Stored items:
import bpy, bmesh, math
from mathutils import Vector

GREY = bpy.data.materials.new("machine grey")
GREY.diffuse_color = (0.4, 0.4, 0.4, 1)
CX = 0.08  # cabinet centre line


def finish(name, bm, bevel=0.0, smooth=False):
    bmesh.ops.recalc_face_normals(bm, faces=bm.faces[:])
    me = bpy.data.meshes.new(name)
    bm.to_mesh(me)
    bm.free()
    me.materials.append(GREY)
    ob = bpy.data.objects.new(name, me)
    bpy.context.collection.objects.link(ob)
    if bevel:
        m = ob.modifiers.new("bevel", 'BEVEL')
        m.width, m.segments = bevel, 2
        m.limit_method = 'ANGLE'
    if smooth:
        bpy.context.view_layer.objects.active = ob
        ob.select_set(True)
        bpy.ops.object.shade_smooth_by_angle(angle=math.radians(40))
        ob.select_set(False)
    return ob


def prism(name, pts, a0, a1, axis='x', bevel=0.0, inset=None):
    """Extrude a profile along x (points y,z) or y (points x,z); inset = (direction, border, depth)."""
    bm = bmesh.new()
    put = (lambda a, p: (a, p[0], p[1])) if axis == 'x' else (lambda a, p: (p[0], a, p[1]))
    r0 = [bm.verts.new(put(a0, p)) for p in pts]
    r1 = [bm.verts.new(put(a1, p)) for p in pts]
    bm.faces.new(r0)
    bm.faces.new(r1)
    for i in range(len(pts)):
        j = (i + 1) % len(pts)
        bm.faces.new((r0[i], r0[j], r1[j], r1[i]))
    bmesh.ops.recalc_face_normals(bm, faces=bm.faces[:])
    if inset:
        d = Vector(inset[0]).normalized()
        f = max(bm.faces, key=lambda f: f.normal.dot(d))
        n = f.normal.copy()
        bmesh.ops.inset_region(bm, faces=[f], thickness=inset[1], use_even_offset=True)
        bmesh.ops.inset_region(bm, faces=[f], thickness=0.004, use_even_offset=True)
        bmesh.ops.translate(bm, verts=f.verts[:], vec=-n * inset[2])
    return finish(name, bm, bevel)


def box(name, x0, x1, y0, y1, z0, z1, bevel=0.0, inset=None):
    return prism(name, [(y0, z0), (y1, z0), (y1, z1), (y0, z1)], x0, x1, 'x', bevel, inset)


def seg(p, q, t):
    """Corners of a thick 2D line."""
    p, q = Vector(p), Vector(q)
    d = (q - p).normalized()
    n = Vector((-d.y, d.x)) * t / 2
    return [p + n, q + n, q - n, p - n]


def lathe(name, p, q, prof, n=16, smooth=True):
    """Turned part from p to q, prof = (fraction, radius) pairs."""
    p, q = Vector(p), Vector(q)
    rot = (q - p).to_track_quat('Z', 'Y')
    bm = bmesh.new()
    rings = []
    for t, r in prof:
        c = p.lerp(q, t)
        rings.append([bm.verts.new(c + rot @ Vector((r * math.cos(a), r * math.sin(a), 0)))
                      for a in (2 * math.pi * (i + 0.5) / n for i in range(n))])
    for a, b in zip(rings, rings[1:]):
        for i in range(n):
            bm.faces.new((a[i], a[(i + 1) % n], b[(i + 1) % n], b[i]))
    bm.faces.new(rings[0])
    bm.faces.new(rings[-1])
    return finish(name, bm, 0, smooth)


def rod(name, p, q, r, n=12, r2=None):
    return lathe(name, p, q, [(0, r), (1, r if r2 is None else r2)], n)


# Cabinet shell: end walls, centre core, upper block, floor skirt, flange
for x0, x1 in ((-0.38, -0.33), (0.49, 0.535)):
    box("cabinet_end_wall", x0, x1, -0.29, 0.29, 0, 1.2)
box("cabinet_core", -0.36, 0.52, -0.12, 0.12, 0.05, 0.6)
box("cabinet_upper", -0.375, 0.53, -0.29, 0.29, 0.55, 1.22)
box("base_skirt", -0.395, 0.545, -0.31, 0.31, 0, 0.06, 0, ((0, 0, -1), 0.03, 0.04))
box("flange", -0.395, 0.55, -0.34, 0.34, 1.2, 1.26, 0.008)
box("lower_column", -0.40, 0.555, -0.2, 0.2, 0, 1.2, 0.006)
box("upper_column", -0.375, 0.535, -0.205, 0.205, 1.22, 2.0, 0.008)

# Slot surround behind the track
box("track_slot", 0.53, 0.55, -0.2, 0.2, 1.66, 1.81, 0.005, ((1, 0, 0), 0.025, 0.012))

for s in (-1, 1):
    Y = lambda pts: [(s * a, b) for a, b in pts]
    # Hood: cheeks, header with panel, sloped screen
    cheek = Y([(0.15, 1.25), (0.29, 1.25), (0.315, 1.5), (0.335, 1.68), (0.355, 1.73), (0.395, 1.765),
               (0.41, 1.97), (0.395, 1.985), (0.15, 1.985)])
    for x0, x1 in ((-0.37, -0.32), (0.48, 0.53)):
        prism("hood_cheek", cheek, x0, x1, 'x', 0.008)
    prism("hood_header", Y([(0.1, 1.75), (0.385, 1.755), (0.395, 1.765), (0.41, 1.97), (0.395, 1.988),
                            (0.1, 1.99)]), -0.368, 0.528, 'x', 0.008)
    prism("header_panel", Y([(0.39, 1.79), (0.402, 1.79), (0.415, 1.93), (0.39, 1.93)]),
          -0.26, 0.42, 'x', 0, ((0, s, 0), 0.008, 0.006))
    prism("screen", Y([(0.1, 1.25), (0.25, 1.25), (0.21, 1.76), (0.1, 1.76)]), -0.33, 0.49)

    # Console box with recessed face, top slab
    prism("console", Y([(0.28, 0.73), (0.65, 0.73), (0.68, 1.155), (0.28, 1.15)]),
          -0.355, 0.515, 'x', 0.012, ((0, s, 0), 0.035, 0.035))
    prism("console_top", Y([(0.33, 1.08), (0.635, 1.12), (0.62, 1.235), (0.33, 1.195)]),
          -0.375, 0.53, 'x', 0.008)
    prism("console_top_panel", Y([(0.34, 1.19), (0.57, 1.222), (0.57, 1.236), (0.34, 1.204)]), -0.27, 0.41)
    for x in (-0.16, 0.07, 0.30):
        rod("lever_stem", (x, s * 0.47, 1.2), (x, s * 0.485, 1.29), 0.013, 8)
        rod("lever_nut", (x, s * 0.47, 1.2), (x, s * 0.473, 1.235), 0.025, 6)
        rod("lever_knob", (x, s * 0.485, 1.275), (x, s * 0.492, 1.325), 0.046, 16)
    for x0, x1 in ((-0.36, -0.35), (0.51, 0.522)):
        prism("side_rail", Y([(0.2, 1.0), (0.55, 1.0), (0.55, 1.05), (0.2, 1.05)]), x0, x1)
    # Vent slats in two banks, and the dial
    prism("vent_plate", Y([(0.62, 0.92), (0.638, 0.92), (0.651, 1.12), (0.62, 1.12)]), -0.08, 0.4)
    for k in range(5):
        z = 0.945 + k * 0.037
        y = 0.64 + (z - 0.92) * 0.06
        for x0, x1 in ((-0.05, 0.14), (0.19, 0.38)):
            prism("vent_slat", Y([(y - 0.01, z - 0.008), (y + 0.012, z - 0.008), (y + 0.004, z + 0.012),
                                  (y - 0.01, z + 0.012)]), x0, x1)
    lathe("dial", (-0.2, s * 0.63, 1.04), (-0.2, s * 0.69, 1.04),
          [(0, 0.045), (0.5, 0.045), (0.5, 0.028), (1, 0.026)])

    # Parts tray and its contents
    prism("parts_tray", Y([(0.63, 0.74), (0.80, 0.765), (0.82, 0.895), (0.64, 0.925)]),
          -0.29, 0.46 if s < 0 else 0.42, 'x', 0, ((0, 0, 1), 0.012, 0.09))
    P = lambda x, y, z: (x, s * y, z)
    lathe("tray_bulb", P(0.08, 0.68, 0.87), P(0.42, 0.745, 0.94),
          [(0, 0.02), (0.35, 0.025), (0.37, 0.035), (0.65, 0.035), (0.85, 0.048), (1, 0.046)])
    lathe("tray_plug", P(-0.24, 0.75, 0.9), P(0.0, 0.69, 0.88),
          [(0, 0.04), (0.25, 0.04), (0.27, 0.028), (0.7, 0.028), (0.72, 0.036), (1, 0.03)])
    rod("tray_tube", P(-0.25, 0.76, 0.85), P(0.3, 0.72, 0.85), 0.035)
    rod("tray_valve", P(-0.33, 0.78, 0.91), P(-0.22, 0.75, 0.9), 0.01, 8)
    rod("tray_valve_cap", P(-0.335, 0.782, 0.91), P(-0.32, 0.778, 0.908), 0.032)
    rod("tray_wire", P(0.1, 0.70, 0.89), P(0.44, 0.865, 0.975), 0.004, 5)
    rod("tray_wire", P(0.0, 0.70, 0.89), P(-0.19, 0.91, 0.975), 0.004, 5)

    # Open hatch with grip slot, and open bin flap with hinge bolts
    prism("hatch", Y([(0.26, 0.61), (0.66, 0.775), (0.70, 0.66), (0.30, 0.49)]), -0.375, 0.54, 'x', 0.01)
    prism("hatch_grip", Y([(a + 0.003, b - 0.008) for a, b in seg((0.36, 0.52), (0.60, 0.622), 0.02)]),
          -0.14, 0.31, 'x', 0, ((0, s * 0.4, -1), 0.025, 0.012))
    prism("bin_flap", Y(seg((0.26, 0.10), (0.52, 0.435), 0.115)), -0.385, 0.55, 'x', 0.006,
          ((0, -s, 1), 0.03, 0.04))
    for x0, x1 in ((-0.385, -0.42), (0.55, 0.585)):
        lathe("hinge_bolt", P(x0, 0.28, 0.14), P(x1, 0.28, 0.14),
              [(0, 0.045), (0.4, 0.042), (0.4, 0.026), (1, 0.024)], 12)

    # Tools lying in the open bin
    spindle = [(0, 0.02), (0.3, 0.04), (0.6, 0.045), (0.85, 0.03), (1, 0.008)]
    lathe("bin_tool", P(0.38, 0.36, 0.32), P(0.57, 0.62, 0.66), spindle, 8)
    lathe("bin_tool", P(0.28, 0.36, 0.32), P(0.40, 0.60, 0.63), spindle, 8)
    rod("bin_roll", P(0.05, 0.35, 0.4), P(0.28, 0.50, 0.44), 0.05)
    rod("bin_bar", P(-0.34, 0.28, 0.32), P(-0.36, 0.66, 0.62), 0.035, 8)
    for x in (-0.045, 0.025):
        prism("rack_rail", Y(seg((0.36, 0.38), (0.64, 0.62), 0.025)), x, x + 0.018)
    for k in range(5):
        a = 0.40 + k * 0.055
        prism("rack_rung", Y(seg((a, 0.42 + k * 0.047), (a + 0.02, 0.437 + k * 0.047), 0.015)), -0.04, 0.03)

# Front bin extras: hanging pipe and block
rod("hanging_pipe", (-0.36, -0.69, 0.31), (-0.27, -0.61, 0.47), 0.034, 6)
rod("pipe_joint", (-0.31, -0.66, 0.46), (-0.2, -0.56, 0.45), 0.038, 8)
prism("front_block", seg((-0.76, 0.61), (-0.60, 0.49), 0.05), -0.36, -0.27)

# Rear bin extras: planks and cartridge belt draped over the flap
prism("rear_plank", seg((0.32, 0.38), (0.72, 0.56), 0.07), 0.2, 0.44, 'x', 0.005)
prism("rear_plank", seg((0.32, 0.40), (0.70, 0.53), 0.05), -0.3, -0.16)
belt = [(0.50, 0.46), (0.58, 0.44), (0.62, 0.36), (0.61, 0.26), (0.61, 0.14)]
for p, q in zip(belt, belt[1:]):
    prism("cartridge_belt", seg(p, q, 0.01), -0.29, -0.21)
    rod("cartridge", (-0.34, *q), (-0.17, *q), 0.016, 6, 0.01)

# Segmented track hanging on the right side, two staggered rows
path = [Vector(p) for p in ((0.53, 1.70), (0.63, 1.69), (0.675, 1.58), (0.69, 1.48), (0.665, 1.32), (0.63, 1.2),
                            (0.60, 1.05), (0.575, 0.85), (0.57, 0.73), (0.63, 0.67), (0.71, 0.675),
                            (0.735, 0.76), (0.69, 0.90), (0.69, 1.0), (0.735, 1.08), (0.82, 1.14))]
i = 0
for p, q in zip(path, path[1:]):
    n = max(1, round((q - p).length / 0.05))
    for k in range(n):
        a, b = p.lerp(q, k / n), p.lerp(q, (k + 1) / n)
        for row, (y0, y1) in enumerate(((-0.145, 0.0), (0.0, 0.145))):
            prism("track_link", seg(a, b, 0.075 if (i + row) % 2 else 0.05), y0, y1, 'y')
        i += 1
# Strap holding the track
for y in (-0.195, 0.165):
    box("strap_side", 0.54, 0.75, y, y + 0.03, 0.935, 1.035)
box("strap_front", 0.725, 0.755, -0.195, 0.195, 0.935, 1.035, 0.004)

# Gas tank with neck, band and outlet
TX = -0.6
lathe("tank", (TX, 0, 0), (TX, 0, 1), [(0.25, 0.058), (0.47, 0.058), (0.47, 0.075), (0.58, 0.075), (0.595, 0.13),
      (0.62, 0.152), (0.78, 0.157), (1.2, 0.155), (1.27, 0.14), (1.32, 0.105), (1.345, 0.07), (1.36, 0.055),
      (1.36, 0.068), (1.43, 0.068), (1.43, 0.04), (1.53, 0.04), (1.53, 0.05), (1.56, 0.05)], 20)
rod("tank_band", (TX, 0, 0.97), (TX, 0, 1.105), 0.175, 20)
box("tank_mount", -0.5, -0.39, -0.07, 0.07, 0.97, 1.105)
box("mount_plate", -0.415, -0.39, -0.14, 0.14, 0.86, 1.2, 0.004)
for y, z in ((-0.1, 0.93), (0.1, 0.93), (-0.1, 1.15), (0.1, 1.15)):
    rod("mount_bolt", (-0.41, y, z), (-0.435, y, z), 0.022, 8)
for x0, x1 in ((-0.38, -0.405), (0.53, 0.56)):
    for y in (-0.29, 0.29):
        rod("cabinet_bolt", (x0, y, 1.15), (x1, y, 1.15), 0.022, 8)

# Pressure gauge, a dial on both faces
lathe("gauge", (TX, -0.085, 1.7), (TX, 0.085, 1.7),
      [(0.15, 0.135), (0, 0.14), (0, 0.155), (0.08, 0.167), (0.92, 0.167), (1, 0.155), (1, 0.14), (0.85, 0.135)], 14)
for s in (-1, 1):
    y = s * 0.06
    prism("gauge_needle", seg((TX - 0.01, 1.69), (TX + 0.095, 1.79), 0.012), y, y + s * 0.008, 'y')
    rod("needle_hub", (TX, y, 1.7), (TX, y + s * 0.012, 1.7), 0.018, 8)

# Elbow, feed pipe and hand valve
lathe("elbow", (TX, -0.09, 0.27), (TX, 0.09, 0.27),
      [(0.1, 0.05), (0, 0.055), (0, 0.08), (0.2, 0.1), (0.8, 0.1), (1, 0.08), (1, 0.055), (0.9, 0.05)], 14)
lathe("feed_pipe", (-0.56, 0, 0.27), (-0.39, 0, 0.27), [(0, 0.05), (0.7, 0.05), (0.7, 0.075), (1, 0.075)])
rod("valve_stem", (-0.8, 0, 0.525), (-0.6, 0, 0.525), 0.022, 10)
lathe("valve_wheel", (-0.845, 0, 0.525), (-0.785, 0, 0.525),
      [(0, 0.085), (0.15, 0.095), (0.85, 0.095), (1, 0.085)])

---

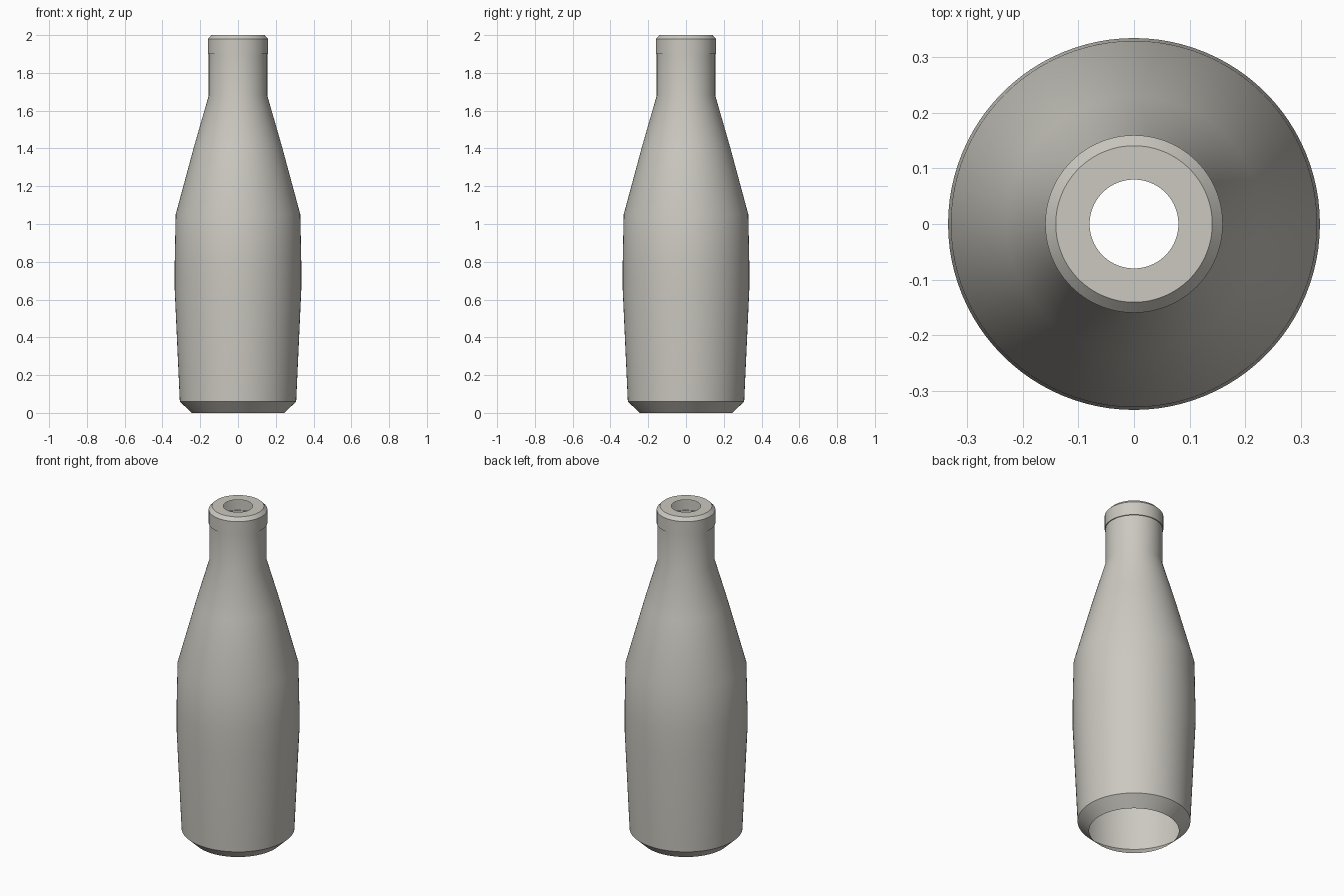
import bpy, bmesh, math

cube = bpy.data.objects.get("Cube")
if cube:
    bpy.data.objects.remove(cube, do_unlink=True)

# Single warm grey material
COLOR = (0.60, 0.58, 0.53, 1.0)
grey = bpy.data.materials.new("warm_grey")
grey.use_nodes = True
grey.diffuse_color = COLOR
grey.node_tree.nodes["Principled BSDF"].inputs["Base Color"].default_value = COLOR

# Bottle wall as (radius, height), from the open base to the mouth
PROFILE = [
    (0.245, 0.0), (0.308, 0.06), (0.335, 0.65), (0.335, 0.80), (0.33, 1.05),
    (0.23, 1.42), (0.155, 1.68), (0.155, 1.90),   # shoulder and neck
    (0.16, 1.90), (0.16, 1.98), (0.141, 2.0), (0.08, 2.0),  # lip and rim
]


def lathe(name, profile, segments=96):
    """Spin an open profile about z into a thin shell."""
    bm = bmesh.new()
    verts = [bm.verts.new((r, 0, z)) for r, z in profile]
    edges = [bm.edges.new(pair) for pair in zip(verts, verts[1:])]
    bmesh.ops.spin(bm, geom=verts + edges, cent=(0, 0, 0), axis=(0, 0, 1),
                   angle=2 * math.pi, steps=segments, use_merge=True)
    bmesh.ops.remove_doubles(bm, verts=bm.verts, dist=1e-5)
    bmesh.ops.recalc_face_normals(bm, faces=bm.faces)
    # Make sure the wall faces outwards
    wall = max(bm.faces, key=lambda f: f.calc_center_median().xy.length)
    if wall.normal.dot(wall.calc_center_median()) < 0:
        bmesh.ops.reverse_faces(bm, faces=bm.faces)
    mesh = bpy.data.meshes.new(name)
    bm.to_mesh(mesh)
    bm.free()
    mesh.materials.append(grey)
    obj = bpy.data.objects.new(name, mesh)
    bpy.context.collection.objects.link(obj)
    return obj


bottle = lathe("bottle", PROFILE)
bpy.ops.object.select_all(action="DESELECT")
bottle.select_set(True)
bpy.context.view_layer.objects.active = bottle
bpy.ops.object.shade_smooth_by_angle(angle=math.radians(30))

...

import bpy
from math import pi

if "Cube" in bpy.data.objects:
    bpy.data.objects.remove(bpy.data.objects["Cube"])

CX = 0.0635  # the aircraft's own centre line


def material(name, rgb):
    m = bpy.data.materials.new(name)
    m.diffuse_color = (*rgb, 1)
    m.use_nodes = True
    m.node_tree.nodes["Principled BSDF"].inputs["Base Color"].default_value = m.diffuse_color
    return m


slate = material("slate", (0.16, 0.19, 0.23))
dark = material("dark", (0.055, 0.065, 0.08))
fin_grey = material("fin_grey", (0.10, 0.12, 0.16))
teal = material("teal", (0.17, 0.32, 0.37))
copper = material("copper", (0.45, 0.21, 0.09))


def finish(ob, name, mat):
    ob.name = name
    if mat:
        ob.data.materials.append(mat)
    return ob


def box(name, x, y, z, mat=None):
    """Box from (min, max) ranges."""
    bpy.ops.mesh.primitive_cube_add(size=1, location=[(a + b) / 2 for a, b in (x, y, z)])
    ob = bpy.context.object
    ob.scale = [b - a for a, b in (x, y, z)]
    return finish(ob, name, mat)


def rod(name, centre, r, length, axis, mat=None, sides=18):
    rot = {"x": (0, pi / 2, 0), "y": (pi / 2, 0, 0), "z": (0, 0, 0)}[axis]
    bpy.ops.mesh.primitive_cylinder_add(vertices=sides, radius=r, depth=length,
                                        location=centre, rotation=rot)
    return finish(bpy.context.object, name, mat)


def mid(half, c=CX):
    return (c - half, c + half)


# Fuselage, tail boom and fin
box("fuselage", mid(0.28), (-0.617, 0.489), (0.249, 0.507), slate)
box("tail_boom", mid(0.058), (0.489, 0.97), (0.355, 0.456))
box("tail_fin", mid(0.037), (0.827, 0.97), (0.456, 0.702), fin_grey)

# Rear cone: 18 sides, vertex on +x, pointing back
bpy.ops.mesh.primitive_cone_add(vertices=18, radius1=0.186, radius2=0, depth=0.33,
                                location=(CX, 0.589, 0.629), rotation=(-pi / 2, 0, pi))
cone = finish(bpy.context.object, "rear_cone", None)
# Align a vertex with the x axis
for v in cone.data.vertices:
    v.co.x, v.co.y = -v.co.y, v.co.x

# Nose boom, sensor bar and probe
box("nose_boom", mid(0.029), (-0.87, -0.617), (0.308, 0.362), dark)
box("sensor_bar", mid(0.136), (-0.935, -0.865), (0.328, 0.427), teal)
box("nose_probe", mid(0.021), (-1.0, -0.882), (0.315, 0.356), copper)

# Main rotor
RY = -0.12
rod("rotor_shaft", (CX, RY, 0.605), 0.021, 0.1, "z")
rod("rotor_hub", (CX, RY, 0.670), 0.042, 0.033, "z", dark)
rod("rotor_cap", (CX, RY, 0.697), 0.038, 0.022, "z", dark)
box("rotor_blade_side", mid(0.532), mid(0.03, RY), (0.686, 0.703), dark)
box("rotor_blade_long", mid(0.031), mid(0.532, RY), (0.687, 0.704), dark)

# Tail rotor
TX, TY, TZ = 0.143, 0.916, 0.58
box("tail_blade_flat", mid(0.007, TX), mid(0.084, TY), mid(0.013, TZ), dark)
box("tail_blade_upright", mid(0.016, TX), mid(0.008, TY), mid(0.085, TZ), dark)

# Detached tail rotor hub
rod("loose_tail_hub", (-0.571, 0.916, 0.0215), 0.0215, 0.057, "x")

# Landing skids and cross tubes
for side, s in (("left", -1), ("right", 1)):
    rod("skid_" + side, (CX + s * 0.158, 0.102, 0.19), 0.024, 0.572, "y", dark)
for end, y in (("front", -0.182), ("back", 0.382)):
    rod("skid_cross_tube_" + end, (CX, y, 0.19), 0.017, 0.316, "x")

→ What the task requires
Working through the records above, copy each line in which "context" is found.

→ Response
    bpy.context.collection.objects.link(ob)
        bpy.context.view_layer.objects.active = ob
    bpy.context.collection.objects.link(obj)
bpy.context.view_layer.objects.active = bottle
    ob = bpy.context.object
    return finish(bpy.context.object, name, mat)
cone = finish(bpy.context.object, "rear_cone", None)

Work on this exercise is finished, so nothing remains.